The task: Set down the data again exactly. Pictures are not part of the copy.

(Pictures paired with source code)
▼▼▼

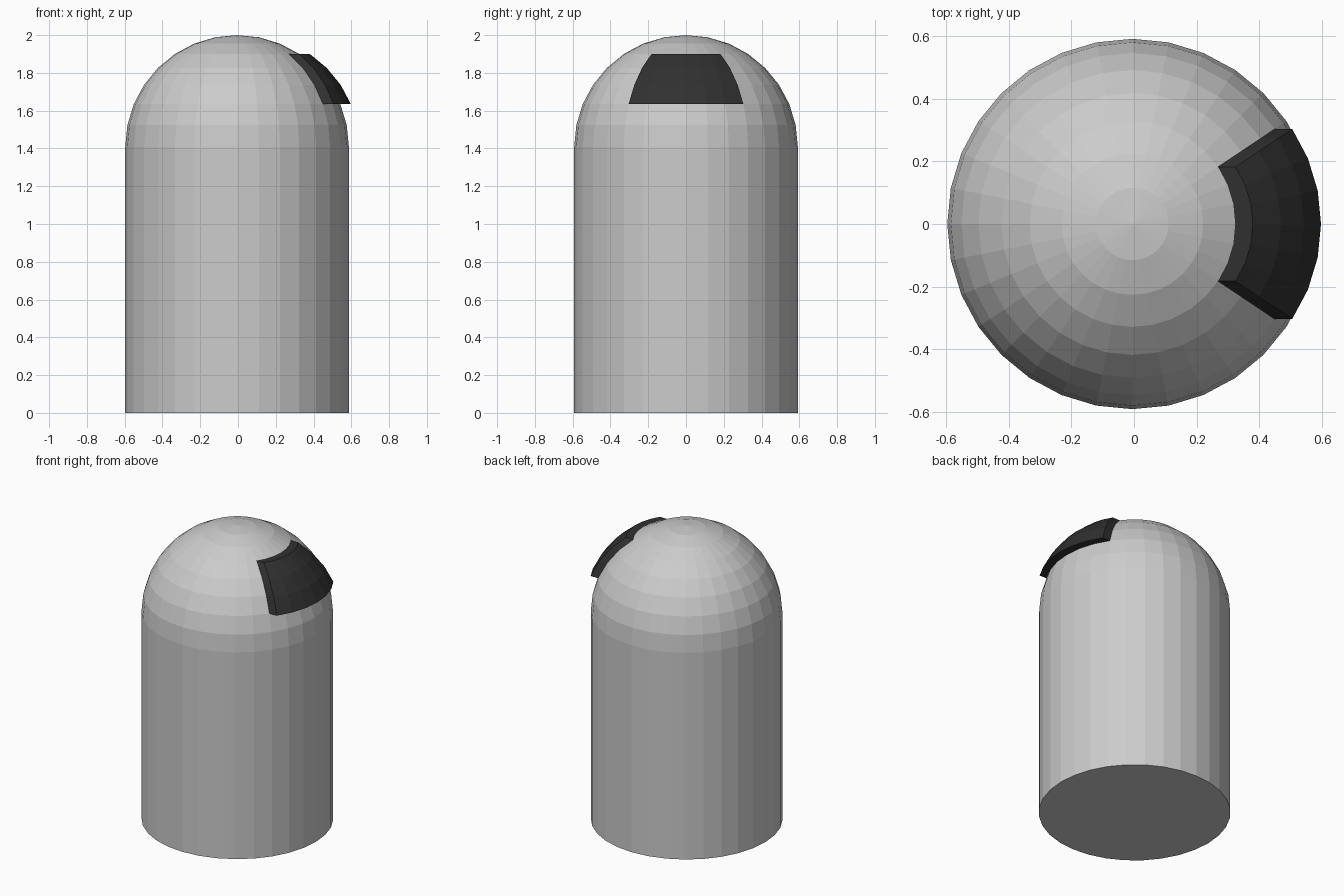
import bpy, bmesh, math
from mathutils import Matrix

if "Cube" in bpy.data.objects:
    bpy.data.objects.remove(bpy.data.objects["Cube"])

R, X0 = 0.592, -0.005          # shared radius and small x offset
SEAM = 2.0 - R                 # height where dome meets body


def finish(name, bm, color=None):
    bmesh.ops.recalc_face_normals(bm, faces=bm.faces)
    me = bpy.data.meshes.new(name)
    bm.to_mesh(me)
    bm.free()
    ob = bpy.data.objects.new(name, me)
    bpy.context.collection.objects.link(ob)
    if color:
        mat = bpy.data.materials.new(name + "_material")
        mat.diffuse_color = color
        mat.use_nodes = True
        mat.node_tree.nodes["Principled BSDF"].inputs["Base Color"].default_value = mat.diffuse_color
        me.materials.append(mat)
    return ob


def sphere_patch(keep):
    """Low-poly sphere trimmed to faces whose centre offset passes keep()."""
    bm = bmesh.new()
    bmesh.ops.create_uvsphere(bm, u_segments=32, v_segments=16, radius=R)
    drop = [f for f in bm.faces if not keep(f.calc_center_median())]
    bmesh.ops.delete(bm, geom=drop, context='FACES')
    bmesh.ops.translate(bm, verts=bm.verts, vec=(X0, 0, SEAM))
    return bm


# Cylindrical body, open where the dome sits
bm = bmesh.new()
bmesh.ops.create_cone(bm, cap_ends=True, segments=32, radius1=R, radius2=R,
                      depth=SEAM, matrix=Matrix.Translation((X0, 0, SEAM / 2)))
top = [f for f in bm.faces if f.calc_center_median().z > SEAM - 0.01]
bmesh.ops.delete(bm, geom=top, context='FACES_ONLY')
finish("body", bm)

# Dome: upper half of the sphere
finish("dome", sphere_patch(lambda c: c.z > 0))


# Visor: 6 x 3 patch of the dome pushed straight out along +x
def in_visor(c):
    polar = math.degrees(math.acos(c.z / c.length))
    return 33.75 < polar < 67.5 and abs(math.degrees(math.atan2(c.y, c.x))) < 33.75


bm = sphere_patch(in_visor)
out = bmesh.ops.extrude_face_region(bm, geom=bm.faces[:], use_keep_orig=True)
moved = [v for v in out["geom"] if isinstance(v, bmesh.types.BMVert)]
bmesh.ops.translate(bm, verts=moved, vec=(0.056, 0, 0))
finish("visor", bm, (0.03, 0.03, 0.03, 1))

▲▲▲

Task response:
import bpy, bmesh, math
from mathutils import Matrix

if "Cube" in bpy.data.objects:
    bpy.data.objects.remove(bpy.data.objects["Cube"])

R, X0 = 0.592, -0.005          # shared radius and small x offset
SEAM = 2.0 - R                 # height where dome meets body


def finish(name, bm, color=None):
    bmesh.ops.recalc_face_normals(bm, faces=bm.faces)
    me = bpy.data.meshes.new(name)
    bm.to_mesh(me)
    bm.free()
    ob = bpy.data.objects.new(name, me)
    bpy.context.collection.objects.link(ob)
    if color:
        mat = bpy.data.materials.new(name + "_material")
        mat.diffuse_color = color
        mat.use_nodes = True
        mat.node_tree.nodes["Principled BSDF"].inputs["Base Color"].default_value = mat.diffuse_color
        me.materials.append(mat)
    return ob


def sphere_patch(keep):
    """Low-poly sphere trimmed to faces whose centre offset passes keep()."""
    bm = bmesh.new()
    bmesh.ops.create_uvsphere(bm, u_segments=32, v_segments=16, radius=R)
    drop = [f for f in bm.faces if not keep(f.calc_center_median())]
    bmesh.ops.delete(bm, geom=drop, context='FACES')
    bmesh.ops.translate(bm, verts=bm.verts, vec=(X0, 0, SEAM))
    return bm


# Cylindrical body, open where the dome sits
bm = bmesh.new()
bmesh.ops.create_cone(bm, cap_ends=True, segments=32, radius1=R, radius2=R,
                      depth=SEAM, matrix=Matrix.Translation((X0, 0, SEAM / 2)))
top = [f for f in bm.faces if f.calc_center_median().z > SEAM - 0.01]
bmesh.ops.delete(bm, geom=top, context='FACES_ONLY')
finish("body", bm)

# Dome: upper half of the sphere
finish("dome", sphere_patch(lambda c: c.z > 0))


# Visor: 6 x 3 patch of the dome pushed straight out along +x
def in_visor(c):
    polar = math.degrees(math.acos(c.z / c.length))
    return 33.75 < polar < 67.5 and abs(math.degrees(math.atan2(c.y, c.x))) < 33.75


bm = sphere_patch(in_visor)
out = bmesh.ops.extrude_face_region(bm, geom=bm.faces[:], use_keep_orig=True)
moved = [v for v in out["geom"] if isinstance(v, bmesh.types.BMVert)]
bmesh.ops.translate(bm, verts=moved, vec=(0.056, 0, 0))
finish("visor", bm, (0.03, 0.03, 0.03, 1))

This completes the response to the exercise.